The stories are short and simple and could very easily lead to dramatic performance in the classroom or for a public audience. Elaborate costumes and props are not needed, just an active imagination! I have never performed this for parents, but have often invited classroom teachers to come to a few minutes early to see a special performance. Unfortunately, I have never recorded any of these performances on video. If I ever record one, I will share it with you.

Substitute Teacher Plans!

The instructions are very simple. I have the "Chicken Little" story on stand-by as emergency sub plans. The substitute could very easily incorporate the percussion sound effects but would most likely omit the Orff melodies. I have recorded my voice singing each of the melodies so they can listen and play them for the students, since the sub most likely won't be able to read music. 

If you order one or both of these, I'm sure you'll be happy with your purchase!

Wednesday, July 11, 2012

Treble Clef Candy Cane Ornaments

Since I've been seeing all the "Christmas In July" advertisements on television commercials, I thought I would blog about something I made for my choir and Orff kids at Christmas time.

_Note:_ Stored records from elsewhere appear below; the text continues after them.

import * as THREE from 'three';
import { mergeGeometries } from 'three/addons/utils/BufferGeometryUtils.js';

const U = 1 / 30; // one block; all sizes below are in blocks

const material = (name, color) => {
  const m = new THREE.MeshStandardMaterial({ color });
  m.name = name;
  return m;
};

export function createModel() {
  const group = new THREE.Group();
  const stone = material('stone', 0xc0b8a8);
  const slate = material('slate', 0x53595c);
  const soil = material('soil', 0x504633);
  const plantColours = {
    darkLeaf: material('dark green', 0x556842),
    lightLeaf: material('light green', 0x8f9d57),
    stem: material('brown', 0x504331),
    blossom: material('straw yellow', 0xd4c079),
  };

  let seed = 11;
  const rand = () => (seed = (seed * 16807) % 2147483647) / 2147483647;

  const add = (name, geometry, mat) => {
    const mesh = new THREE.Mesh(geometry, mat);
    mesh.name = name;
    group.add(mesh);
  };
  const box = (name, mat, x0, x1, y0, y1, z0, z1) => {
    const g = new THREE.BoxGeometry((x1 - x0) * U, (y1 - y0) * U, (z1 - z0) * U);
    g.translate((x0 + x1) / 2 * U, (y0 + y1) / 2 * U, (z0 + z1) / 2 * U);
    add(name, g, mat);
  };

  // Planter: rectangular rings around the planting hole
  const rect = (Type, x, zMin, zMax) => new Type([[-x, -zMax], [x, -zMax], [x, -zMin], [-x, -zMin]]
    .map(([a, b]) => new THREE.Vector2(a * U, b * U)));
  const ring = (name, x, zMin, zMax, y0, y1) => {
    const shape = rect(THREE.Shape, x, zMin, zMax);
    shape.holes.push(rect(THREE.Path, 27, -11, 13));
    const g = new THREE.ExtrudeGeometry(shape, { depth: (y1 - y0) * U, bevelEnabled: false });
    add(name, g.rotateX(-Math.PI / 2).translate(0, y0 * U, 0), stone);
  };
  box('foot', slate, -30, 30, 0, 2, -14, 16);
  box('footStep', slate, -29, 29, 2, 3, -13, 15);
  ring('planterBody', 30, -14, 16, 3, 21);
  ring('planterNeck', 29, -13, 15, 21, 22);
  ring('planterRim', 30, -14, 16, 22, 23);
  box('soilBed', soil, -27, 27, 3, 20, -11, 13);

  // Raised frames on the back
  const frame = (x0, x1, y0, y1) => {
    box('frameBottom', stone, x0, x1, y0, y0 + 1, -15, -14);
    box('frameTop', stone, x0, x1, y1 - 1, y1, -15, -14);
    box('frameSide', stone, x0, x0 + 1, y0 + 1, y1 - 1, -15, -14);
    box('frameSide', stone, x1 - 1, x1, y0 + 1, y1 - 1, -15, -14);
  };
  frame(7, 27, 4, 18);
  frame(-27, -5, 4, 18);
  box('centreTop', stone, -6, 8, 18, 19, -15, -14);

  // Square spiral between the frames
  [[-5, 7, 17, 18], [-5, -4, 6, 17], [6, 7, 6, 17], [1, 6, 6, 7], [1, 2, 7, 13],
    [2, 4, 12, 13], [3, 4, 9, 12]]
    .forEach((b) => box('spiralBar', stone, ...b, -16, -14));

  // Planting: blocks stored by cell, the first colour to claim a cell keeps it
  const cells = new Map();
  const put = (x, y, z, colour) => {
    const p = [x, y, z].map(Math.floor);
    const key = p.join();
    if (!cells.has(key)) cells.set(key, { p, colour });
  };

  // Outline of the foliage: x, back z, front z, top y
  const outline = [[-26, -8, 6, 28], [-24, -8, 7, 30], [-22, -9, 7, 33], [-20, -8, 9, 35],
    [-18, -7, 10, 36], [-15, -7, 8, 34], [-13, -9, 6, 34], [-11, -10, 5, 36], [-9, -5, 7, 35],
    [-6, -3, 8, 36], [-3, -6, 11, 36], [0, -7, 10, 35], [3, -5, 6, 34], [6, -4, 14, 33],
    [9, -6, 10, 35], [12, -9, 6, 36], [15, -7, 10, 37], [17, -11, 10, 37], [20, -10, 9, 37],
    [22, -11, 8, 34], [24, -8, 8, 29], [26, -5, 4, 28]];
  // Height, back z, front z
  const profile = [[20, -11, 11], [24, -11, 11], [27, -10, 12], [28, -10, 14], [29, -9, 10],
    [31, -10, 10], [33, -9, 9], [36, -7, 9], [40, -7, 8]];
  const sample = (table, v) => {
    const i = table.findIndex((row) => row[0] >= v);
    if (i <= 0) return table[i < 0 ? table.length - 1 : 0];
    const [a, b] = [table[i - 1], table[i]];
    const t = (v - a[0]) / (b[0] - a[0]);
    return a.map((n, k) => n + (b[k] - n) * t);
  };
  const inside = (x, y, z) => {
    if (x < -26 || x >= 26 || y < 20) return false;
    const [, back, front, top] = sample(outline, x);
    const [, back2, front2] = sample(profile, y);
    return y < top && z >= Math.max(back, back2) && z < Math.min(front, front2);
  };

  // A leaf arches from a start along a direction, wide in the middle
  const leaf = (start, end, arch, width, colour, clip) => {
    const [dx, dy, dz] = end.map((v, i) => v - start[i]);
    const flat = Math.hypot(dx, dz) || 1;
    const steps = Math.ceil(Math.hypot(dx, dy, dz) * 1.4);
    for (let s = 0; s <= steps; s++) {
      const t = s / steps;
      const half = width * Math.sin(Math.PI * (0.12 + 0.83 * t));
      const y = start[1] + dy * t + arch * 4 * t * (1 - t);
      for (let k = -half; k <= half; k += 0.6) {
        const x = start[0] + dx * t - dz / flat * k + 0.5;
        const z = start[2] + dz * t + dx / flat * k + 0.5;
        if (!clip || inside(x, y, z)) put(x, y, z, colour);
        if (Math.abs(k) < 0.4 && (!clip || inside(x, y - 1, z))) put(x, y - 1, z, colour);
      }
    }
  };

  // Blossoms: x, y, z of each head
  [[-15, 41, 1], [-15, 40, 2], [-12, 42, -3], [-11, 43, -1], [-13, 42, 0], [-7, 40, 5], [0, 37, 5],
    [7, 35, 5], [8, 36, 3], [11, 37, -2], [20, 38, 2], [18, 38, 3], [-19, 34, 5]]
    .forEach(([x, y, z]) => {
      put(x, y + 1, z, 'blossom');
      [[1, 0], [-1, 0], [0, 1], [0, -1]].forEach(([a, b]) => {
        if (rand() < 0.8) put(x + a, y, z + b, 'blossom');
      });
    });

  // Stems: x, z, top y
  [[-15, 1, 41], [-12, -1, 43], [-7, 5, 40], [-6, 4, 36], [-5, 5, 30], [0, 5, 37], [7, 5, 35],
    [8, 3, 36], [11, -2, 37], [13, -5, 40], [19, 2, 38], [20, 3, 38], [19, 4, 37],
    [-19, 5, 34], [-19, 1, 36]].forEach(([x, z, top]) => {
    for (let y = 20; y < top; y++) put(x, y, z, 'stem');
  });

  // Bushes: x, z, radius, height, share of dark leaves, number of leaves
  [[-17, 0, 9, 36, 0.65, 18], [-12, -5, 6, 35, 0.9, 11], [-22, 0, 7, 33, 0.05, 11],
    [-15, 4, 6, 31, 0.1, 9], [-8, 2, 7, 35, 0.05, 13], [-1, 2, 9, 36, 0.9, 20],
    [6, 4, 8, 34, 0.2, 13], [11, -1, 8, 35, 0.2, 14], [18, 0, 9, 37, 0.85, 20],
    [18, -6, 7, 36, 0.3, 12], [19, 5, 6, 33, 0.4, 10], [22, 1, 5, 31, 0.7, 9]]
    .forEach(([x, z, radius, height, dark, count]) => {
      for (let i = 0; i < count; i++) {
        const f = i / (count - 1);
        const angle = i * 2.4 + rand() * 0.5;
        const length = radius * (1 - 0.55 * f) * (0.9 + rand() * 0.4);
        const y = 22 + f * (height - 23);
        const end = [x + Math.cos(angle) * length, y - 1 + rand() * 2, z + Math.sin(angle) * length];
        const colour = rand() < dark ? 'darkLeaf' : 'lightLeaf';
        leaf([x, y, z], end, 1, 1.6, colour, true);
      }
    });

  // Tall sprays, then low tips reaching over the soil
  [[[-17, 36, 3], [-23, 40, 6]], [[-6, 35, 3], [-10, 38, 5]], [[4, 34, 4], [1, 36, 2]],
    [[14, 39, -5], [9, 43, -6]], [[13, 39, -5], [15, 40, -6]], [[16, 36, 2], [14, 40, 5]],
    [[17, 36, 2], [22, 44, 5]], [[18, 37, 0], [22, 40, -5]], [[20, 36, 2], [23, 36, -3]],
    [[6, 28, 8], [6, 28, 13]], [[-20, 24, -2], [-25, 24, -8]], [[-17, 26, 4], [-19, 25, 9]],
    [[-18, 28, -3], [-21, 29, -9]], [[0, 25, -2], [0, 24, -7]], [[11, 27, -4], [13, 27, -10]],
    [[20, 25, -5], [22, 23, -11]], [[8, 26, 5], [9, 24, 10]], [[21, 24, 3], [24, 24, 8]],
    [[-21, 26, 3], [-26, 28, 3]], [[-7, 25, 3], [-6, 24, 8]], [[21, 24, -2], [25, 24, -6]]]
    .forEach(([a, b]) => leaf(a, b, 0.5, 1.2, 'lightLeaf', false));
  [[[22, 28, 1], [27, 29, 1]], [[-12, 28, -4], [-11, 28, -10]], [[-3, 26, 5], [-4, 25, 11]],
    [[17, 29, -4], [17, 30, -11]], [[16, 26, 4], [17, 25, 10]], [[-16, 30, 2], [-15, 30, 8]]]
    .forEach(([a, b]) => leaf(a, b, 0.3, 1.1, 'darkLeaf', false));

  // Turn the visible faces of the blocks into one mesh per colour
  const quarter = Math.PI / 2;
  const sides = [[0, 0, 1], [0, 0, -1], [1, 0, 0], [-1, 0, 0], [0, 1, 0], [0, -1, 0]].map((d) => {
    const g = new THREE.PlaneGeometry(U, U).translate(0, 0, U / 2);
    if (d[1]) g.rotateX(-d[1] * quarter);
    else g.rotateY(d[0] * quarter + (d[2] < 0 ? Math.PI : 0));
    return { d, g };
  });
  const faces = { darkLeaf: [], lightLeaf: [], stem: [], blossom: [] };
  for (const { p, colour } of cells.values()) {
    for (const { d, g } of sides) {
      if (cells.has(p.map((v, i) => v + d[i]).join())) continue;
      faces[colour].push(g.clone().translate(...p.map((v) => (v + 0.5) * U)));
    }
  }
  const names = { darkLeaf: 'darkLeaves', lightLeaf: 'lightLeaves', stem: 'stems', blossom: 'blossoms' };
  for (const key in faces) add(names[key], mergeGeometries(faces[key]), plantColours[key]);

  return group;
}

As I was driving home that evening after our Christmas concert, I was overwhelmed with pride and joy. My students had performed amazingly and I felt compelled to do something for them. The concert was on a Thursday and the last day of school was Friday. Whatever I did had to be done that evening and couldn't cost a ton of money. Then, the idea just hit me. I could turn a candy cane upside down and add a pipe cleaner to make a treble clef.

I stopped by the Dollar Store on my way home and bought some colorful candy canes (Spree brand). I had pipe cleaners already at the house. I used hot glue to affix the pipe cleaners to the candy canes. I taped them to a card that thanked them for their hard work and told them to hang the treble clef on their tree and do not open until after Christmas. I plan on making them again this year (unless I magically get a different idea on my drive home one evening)! I may even buy the materials and have them make their own! That would be a nice assessment, to see if they could bend the pipe cleaner to make a treble clef!

UPDATE: I have created a video tutorial and shared a printable card to go with the ornaments.
Click here for the link.